Our blog is a hub for sharing news, information, research, evidence, analysis and debate. Blog posts are written by and for professionals across the sector. The views expressed are the authors’ own and do not represent those of Research in Practice for Adults.
We are moving away from the traditional focus of working separately with a carer and person living with dementia, with their unique set of problems all in splendid isolation of each other. In this blog, Damian Murphy emphasises the rights, the voice and lived experience of people living with dementia.
The voice of older carers and their experiences of transitioning to this role in later life should underpin our work with carers. The latest Practice Tool is designed to support practitioners on working with an increasing population of older carers.
When someone experiences trauma there is consistent and clear evidence that show the natural psychological responses that occur. Attuned and reflective supervision, enables us to hold genuine empathy, respect and unconditional positive regard for those we are trying to support.
Alcohol and drugs are an issue for so many of the families that come into contact with social care services. In this article we consider the potential impact of harmful substance use on individuals and their families, and the sort of interventions that may help to support them both.
Strengths-based practice is a collaborative process between a person supported by services and those supporting them. It allows them to work together, drawing upon a person’s strengths and assets to achieve positive outcomes.
The Human Rights Act is unique in UK domestic law in that it focuses on humanity – the protections and freedoms every person has as a member of society – as opposed to focusing on people’s behaviour, needs or identity.
In order to ensure empathy remains a core social work value, we need to develop a system that allows professionals to make decisions about services. However, we still need to maintain an organisational environment that is open to challenge and questions.
Making good judgements with and for people is the essence of social care. Time to reflect, time to think, time to use wisdom and expertise, time to consult with colleagues, time to look at research is not a luxury.
Social work is a challenging career. What psychological factors are associated with resilience in trainee social workers? Dr Louise Bunce at Oxford Brookes University has led new research to find out.

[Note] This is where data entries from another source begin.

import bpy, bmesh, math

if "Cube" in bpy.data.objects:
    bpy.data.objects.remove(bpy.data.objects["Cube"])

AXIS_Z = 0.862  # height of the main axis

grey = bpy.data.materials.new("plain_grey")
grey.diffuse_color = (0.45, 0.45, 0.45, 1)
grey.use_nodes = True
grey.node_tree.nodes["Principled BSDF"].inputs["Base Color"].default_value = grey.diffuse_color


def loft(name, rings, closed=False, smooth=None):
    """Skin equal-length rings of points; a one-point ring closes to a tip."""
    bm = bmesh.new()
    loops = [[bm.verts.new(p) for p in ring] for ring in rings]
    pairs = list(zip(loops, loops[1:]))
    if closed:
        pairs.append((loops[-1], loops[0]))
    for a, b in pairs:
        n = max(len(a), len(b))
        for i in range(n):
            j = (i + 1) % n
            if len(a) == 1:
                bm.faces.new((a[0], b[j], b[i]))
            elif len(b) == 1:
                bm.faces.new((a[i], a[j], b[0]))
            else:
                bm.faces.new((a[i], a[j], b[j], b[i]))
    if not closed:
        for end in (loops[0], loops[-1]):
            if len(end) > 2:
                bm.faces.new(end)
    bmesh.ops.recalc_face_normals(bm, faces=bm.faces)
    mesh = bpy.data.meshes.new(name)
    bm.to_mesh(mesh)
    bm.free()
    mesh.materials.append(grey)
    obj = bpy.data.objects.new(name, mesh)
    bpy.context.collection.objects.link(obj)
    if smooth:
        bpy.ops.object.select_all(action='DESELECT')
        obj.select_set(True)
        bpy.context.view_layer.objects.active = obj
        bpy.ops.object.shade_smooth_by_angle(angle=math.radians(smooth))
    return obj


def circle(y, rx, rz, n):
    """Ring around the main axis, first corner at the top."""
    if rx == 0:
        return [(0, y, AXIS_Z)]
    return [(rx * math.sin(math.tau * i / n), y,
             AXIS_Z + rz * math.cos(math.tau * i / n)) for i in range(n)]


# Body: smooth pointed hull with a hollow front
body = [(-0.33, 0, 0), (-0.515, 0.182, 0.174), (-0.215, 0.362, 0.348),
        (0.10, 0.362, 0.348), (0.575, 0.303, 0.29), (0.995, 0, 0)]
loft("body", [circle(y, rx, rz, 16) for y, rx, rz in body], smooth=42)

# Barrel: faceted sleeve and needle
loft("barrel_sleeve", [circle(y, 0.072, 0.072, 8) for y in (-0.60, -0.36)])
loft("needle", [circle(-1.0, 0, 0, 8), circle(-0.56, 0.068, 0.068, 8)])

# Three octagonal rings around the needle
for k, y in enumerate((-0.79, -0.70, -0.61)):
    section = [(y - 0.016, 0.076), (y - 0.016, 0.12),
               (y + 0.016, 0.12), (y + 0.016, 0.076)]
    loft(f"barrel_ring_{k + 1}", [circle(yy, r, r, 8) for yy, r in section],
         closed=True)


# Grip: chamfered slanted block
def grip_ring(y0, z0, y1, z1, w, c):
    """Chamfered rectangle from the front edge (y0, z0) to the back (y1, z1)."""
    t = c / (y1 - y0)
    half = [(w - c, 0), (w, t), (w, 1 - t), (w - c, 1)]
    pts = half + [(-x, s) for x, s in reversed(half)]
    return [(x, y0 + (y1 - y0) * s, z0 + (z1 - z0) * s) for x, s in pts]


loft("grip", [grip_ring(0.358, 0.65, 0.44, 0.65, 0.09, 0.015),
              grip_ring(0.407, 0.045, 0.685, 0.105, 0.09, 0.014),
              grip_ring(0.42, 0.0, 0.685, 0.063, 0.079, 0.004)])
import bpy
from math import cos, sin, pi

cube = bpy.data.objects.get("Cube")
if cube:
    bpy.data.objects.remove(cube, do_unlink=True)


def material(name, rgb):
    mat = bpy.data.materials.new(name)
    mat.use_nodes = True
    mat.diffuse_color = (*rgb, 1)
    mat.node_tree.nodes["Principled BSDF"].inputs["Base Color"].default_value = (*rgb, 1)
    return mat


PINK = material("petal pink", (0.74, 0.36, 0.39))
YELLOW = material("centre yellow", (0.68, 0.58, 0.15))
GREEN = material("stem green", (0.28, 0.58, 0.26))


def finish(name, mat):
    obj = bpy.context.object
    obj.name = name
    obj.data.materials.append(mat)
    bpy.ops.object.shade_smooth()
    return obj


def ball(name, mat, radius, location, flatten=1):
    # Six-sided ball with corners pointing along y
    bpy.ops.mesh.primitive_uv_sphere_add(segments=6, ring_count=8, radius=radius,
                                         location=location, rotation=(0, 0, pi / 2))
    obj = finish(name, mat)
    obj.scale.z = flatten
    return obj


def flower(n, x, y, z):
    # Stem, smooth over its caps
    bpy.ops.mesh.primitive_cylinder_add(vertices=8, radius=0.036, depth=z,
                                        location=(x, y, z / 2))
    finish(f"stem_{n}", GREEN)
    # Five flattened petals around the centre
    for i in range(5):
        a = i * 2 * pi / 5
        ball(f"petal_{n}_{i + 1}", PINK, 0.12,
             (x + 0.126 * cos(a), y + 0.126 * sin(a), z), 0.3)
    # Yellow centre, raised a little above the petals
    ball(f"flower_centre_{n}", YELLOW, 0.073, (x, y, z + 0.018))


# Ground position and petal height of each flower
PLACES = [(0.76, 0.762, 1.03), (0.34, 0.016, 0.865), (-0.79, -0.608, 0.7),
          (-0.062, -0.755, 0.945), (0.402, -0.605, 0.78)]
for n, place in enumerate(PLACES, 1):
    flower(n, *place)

As humans, most of us thrive on building and maintaining relationships with one another for care, comfort and support. However, for growing numbers in society, loneliness is having detrimental effects on our health and wellbeing.